◆ **AIM OF THE TASK**
Filter these entries down to the lines that hold the word "append", and show each of them.

◆ **RECORDS FOR THIS TASK**
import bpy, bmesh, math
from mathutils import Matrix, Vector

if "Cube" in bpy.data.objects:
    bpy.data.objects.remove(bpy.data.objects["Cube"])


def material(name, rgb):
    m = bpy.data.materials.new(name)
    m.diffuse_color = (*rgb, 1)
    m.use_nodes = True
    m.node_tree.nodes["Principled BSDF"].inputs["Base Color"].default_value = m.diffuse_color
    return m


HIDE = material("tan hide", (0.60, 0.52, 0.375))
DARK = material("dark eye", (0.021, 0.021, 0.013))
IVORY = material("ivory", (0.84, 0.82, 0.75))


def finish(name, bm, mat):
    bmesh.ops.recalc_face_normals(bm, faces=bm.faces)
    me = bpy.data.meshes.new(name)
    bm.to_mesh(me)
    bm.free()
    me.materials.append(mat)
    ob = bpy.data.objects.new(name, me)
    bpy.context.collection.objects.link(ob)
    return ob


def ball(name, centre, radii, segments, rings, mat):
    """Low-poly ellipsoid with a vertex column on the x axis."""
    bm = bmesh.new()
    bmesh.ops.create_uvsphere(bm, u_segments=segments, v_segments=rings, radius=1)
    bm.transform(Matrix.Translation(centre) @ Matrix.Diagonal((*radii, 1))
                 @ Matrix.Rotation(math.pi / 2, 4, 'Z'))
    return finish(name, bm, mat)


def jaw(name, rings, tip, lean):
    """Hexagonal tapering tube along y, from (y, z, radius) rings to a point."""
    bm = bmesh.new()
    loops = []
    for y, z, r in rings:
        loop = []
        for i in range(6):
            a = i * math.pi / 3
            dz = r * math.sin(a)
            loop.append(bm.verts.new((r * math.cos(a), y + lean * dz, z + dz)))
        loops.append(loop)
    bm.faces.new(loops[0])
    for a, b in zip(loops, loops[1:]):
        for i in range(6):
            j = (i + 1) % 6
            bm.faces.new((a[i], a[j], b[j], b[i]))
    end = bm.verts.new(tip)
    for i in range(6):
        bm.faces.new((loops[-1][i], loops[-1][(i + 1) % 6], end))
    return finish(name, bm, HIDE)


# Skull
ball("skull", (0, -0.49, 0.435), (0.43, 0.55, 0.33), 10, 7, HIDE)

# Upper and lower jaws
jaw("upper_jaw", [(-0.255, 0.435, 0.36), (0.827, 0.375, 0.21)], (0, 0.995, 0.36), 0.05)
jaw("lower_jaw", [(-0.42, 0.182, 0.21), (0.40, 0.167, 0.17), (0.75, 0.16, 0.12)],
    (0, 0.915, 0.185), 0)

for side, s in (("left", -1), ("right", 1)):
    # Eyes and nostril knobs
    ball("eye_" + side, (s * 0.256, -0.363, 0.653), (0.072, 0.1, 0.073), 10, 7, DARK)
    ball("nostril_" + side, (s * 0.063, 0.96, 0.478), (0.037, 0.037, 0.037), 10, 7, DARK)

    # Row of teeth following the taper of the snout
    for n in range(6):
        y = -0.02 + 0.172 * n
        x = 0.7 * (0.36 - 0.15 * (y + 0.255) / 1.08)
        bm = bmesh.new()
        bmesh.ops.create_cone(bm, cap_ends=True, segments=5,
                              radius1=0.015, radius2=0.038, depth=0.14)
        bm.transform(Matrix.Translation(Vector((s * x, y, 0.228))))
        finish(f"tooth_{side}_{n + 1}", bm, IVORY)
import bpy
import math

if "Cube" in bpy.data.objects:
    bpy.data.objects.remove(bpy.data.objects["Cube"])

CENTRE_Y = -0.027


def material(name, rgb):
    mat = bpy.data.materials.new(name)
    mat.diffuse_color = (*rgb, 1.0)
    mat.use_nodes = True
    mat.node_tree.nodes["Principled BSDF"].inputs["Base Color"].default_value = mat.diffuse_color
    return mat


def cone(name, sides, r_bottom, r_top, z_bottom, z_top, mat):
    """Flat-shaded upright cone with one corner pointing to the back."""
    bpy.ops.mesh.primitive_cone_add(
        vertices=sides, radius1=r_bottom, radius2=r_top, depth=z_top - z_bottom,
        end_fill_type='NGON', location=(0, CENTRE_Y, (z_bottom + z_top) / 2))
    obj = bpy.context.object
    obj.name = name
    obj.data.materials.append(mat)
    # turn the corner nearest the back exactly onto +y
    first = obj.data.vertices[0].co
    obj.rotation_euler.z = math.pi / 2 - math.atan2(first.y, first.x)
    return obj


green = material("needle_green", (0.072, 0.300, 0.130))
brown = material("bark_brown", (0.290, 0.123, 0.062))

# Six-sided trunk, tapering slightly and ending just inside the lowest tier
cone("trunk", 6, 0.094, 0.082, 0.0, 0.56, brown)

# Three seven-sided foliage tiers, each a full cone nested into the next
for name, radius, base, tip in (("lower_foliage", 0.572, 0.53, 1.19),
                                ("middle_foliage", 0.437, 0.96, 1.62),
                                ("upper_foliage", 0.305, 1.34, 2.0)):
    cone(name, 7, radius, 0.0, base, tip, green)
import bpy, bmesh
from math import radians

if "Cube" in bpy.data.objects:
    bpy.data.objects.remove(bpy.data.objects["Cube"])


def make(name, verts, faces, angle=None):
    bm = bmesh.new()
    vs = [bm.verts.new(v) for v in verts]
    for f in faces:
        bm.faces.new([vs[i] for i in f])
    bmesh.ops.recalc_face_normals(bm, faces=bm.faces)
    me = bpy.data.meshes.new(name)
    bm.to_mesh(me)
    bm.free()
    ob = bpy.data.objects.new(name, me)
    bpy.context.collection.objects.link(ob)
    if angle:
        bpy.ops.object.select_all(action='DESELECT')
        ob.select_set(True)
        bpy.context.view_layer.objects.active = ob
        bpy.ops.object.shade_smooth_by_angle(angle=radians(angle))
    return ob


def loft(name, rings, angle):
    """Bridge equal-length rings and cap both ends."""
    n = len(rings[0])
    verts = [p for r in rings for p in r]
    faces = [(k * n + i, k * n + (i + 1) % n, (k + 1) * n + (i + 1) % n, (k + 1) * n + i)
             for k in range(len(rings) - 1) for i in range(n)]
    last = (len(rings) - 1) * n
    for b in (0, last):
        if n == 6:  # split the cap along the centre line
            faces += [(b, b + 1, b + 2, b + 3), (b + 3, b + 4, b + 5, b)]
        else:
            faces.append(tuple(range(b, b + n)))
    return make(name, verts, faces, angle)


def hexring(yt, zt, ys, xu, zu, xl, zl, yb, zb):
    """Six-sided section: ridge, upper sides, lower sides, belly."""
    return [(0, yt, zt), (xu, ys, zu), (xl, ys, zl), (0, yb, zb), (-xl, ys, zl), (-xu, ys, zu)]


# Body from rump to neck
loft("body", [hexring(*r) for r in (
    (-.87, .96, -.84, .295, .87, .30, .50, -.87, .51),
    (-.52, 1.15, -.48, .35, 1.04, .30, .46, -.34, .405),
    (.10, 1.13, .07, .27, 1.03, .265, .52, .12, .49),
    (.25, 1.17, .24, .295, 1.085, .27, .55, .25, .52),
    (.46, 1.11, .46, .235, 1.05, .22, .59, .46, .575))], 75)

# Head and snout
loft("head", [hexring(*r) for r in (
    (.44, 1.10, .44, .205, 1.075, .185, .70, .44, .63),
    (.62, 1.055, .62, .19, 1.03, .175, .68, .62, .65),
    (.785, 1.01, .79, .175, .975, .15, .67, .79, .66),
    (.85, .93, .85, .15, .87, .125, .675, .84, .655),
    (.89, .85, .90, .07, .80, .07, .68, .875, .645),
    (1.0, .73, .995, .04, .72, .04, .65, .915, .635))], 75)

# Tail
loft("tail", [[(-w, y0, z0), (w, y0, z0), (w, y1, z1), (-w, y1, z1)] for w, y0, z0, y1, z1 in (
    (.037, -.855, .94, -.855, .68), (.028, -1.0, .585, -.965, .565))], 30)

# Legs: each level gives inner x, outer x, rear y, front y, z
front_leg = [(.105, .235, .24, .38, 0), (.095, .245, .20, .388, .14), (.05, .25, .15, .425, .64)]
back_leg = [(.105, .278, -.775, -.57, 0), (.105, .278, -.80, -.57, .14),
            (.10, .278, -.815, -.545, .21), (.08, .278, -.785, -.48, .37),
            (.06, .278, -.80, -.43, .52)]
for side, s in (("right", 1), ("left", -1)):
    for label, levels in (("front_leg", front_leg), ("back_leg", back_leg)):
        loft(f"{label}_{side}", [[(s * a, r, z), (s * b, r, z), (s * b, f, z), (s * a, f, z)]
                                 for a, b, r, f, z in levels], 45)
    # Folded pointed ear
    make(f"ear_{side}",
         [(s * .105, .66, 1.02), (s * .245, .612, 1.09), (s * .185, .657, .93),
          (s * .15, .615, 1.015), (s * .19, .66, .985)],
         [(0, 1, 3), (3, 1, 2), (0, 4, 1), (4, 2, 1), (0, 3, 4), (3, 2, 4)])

◆ **RESULT OF THIS TASK**
    me.materials.append(mat)
            loop.append(bm.verts.new((r * math.cos(a), y + lean * dz, z + dz)))
        loops.append(loop)
    obj.data.materials.append(mat)
            faces.append(tuple(range(b, b + n)))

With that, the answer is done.